Road safety master plans: an inclusive approach from South Africa.

Low income communities suffer disproportionately from the effects of road accidents. And, formal information on accidents and their location in these communities often does not exist. So, how do authorities go about improving road safety in low-income communities where the relevant information is not available in the right format?

The City of Tshwane, a metropolitan municipality in South Africa, addressed this problem and achieved great success.

Tshwane is a city in transition and has a mix of established and historically disadvantaged areas. The disadvantaged areas are mainly situated to the north of the city.

Since road safety in these areas was severely neglected in the past, the new municipality that came into being in 2000 was faced with a tremendous challenge to improve road safety and provide infrastructure there. Fatality rates were high and the communities were discontented about the road safety situation. They even cordoned off and damaged roads after serious accidents to prevent further accidents and demonstrate their discontent.

The City of Tshwane acknowledged the problem and developed road safety master plans in collaboration with stakeholders and the community. The master plans mainly focused on the provision of engineering measures such as pedestrian bridges, walkways, raised pedestrian crossings, speed humps and loading facilities at schools, but also attended to education, awareness raising, law enforcement and evaluation. In addition, the master plans were used to establish partnerships with other spheres of government as well as other non-government road safety organisations.

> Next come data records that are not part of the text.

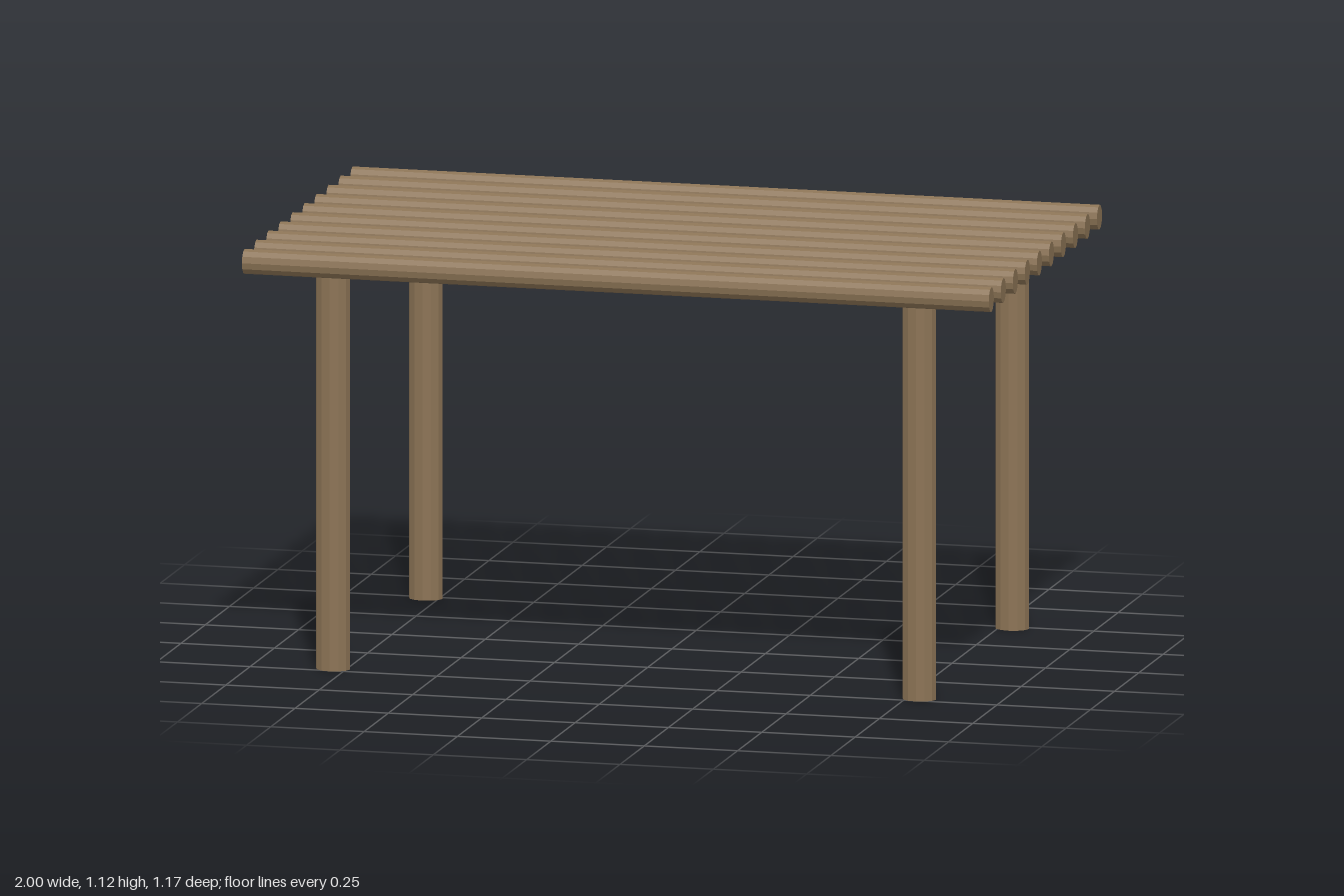
import * as THREE from 'three';

export function createModel() {
  const model = new THREE.Group();
  model.name = 'pergola';
  const wood = new THREE.MeshStandardMaterial({ color: 0x8b7355, flatShading: true });
  wood.name = 'weathered wood';

  const SIDES = 12;
  const postHeight = 1.05;

  // Four slightly oval posts
  const postGeometry = new THREE.CylinderGeometry(1, 1, postHeight, SIDES);
  postGeometry.scale(0.045, 1, 0.0365);
  for (const [row, z] of [['front', 0.473], ['back', -0.485]]) {
    for (const [side, x] of [['Left', 0.785], ['Right', -0.785]]) {
      const post = new THREE.Mesh(postGeometry, wood);
      post.name = `${row}${side}Post`;
      post.position.set(x, postHeight / 2, z);
      model.add(post);
    }
  }

  // Ten oval roof poles lying across the width
  const poleCount = 10;
  const poleGeometry = new THREE.CylinderGeometry(1, 1, 2, SIDES);
  poleGeometry.rotateZ(Math.PI / 2);
  poleGeometry.scale(1, 0.033, 0.0265);
  for (let i = 0; i < poleCount; i++) {
    const pole = new THREE.Mesh(poleGeometry, wood);
    pole.name = `roofPole${i + 1}`;
    pole.position.set(0, postHeight + 0.033, 0.558 - (i * 2 * 0.558) / (poleCount - 1));
    model.add(pole);
  }

  return model;
}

During the 2006/07 financial year, all the road safety master plans were updated and refined on the basis of knowledge gained from the process over a few years. Measurable key performance indicators (KPIs) for the provision of engineering measures were included in the Roads and Stormwater Division’s scorecard.

Implementation was monitored accordingly. All targets set were met, leading to significant reductions in traffic accidents, injuries and fatalities. The process has been found to be sustainable and replicable, using the knowledge of communities and empowers them to be part of the solution.

Accidents
Year       Fatal      Serious      Slight      Damage     Total
2006       271        2,300         8,462      50,046       61,079
2007       214        2,235         8,208      53,142       63,799

Casualties
Year       Fatal      Serious      Slight      No injury    Total
2006       300        2,955         11,650    75,177       90,082
2007       236        2,921         11,189    73,609       87,955

Tshwane used a scorecard for determining key performance areas (KPAs) and KPIs. These were used to measure the performance of the Municipality and individuals. In line with Tshwane’s objective to fight poverty and build clean, healthy, safe and sustainable communities, a target was set for the reduction of fatalities. The initial target was to reduce fatal accidents per 10,000 registered vehicles by 5% a year. The city achieved a significantly higher reduction, of 12.5%.

Reduction in fatal accidents and fatalities: Tshwane used the Trafman system to capture accident data and produce management reports on road traffic accidents.

Following this process, Tshwane achieved a 21% reduction in fatal accidents and a similar reduction in fatalities. Serious and slight accidents and injuries were also reduced. Although the total number of accidents increased slightly, the total number of persons injured declined.

During 2007 the City of Tshwane managed to reduce accidents and fatalities caused by road accidents significantly. Road Safety Master Plans were instrumental in developing a comprehensive approach that included engineering, enforcement and education. Those plans played a major role in achieving the reduction.

As part of the implementation, law enforcement plans were set up and education and awareness campaigns were run. The tested 4E approach of engineering, education, enforcement and evaluation was followed, yielding very good results. The dedicated educational campaigns targeted at vulnerable groups also proved to be successful in reducing fatalities and serious injuries. Tshwane is a worthy winner of the IRF 2007 Road Safety Award.